Shipping container homes and workspaces are a cost-effective and contemporary alternative to standard buildings, and ideal for those wanting something a little bit different. But as they are made from different materials to usual structures, different steps and techniques must be used in the build and maintenance of these constructions.
The importance of ventilation
Condensation and ventilation in container homes are issues that some people struggle with. Poor ventilation can cause many problems, such as mould, rust and diseases. These are normally due to the build-up of moisture and lack of airflow, meaning that the moisture and air become trapped. If you are using a shipping container as a home, these are things that you definitely want to avoid. And there are steps that you can take to improve the air ventilation, and keep condensation and damp issues at bay.
Passive ventilation allows you to improve the airflow, without having to invest in expensive machinery and energy bills.
The cheapest and easiest way to improve airflow is to fit vents into your container. Simple vent openings fitted into opposite walls create cross ventilation, allowing air to flow into, through, and out of the building. Whirlybird roof vents will allow rising warm air to escape, combating condensation from any steam.
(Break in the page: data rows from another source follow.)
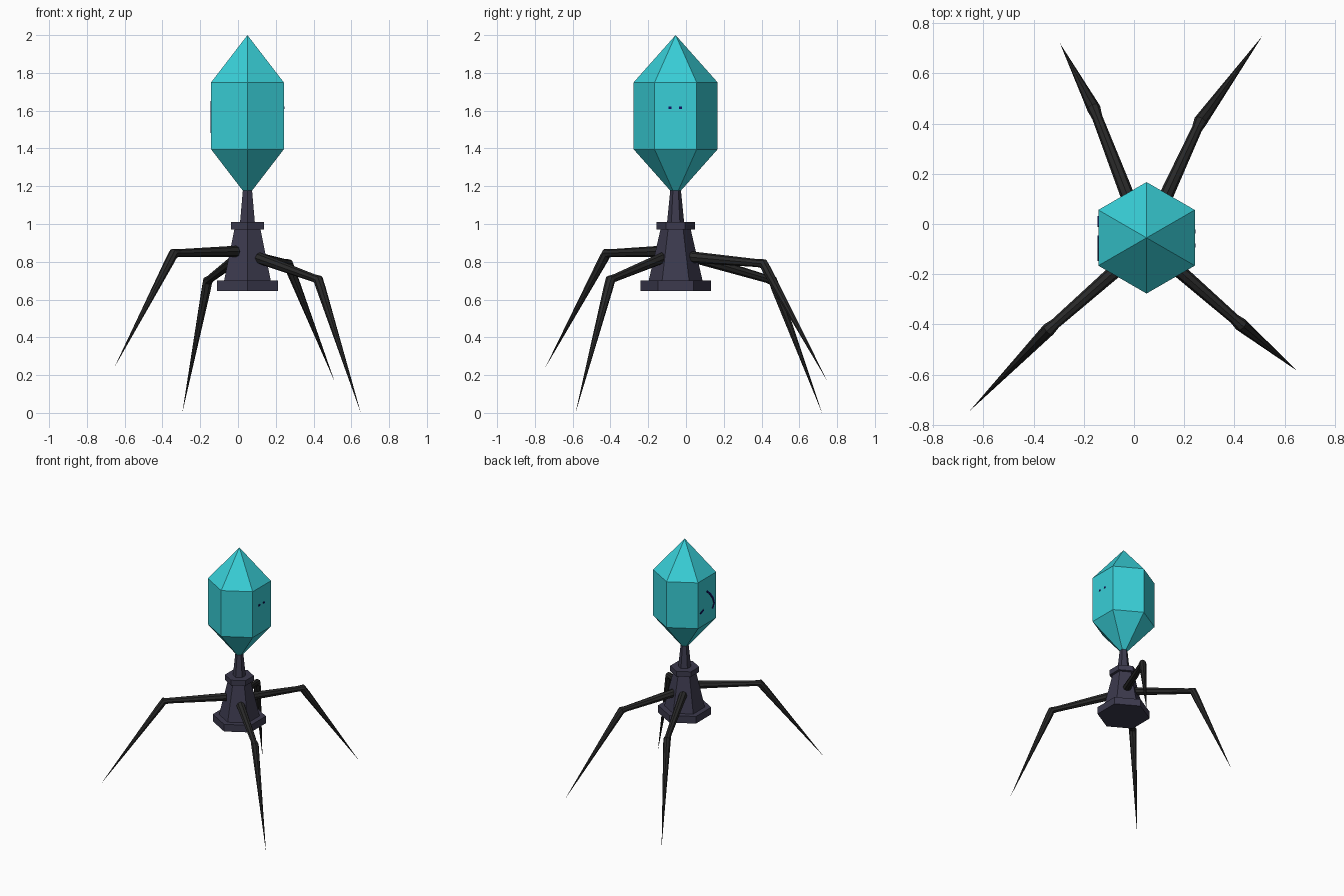
import bpy, bmesh, math
from mathutils import Vector

if "Cube" in bpy.data.objects:
    bpy.data.objects.remove(bpy.data.objects["Cube"])

CX, CY = 0.05, -0.055  # axis of the body


def material(name, rgb):
    m = bpy.data.materials.new(name)
    m.diffuse_color = (*rgb, 1)
    m.use_nodes = True
    m.node_tree.nodes["Principled BSDF"].inputs["Base Color"].default_value = m.diffuse_color
    return m


TEAL = material("teal", (0.04, 0.62, 0.68))
SLATE = material("dark slate", (0.045, 0.042, 0.075))
BLACK = material("near black", (0.022, 0.022, 0.022))
NAVY = material("navy", (0.005, 0.005, 0.12))


def finish(bm, name, mat):
    bmesh.ops.recalc_face_normals(bm, faces=bm.faces)
    me = bpy.data.meshes.new(name)
    bm.to_mesh(me)
    bm.free()
    me.materials.append(mat)
    ob = bpy.data.objects.new(name, me)
    bpy.context.collection.objects.link(ob)
    return ob


def loft(name, mat, rings, sides):
    """Skin rings given as (centre, normal, radius); radius 0 makes a point."""
    bm = bmesh.new()
    loops = []
    for c, n, r in rings:
        c, n = Vector(c), Vector(n).normalized()
        if r == 0:
            loops.append([bm.verts.new(c)])
            continue
        ref = Vector((0, 0, 1)) if abs(n.z) < 0.95 else Vector((0, 1, 0))
        v = (ref - n * ref.dot(n)).normalized()
        u = v.cross(n)
        loops.append([bm.verts.new(c + r * (v * math.cos(a) + u * math.sin(a)))
                      for a in (2 * math.pi * i / sides for i in range(sides))])
    for a, b in zip(loops, loops[1:]):
        for i in range(sides):
            j = (i + 1) % sides
            if len(a) == 1:
                bm.faces.new((a[0], b[j], b[i]))
            elif len(b) == 1:
                bm.faces.new((a[i], a[j], b[0]))
            else:
                bm.faces.new((a[i], a[j], b[j], b[i]))
    for end in (loops[0], loops[-1]):
        if len(end) > 1:
            bm.faces.new(end)
    return finish(bm, name, mat)


def hex_part(name, mat, profile):
    return loft(name, mat, [((CX, CY, z), (0, 0, 1), r) for r, z in profile], 6)


# Crystal head and stepped hexagonal body
hex_part("head", TEAL, [(0, 1.145), (0.222, 1.395), (0.222, 1.75), (0, 2.0)])
hex_part("neck", SLATE, [(0.046, 1.0), (0.026, 1.20)])
hex_part("collar", SLATE, [(0.102, 0.97), (0.102, 1.01)])
hex_part("body", SLATE, [(0.145, 0.69), (0.078, 0.98)])
hex_part("base_plate", SLATE, [(0.187, 0.645), (0.187, 0.70)])


# Jointed legs: tapering thigh, swollen knee, pointed shin
def leg(name, hip, knee, foot):
    hip, knee, foot = Vector(hip), Vector(knee), Vector(foot)
    d1, d2 = (knee - hip).normalized(), (foot - knee).normalized()
    loft(name, BLACK, [
        (hip, d1, 0.03),
        (hip.lerp(knee, 0.92), d1, 0.021),
        (knee, d1 + d2, 0.027),
        (knee.lerp(foot, 0.07), d2, 0.025),
        (foot, d2, 0)], 8)


leg("front_left_leg", (-0.01, -0.13, 0.855), (-0.34, -0.42, 0.845), (-0.655, -0.745, 0.24))
leg("front_right_leg", (0.11, -0.125, 0.82), (0.425, -0.40, 0.705), (0.65, -0.585, 0.0))
leg("back_left_leg", (0.01, 0.02, 0.83), (-0.16, 0.46, 0.70), (-0.295, 0.72, 0.0))
leg("back_right_leg", (0.09, 0.03, 0.825), (0.265, 0.41, 0.79), (0.512, 0.75, 0.165))


# Thin painted strokes on the two side faces of the head
def stroke(name, x, points, width):
    bm = bmesh.new()
    rows = []
    for i, (y, z) in enumerate(points):
        p, q = points[max(i - 1, 0)], points[min(i + 1, len(points) - 1)]
        t = Vector((0, q[0] - p[0], q[1] - p[1])).normalized()
        side = Vector((0, -t.z, t.y)) * width / 2
        c = Vector((x, y, z))
        h = Vector((0.003, 0, 0))
        rows.append([bm.verts.new(c + s + e) for s, e in
                     ((side, h), (-side, h), (-side, -h), (side, -h))])
    for a, b in zip(rows, rows[1:]):
        for i in range(4):
            j = (i + 1) % 4
            bm.faces.new((a[i], a[j], b[j], b[i]))
    bm.faces.new(rows[0])
    bm.faces.new(rows[-1])
    finish(bm, name, NAVY)


left_x, right_x = CX - 0.1923, CX + 0.1923
stroke("left_curve_mark", left_x,
       [(-0.05, 1.645), (-0.09, 1.61), (-0.125, 1.565), (-0.14, 1.52), (-0.12, 1.485)], 0.014)
stroke("left_dash_mark", left_x, [(0.03, 1.50), (-0.01, 1.515)], 0.014)
for i, y in enumerate((-0.085, -0.03)):
    stroke(f"right_dot_mark_{i + 1}", right_x, [(y - 0.008, 1.615), (y + 0.008, 1.615)], 0.012)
Another straightforward way to encourage ventilation is by being clever with the design of your container. Strategically placing windows just beneath the roof will allow hot air to escape and reduce the humidity, keeping the building cool and dry.
When passive ventilation is not enough, there are mechanical ways to improve the airflow in a container building.
This is a common type of fan used in brick buildings and containers. It blows the air from inside the room, out. Fitted high on an outside wall, it is good for damp and humid rooms.
This type of fan works in the opposite way to an extractor and blows fresh air into the container. These are good for regulating the temperature and work alongside passive ventilation.
The most expensive but effective type of ventilation, these systems both pump in fresh air and blow out the air from inside through ducts and piping.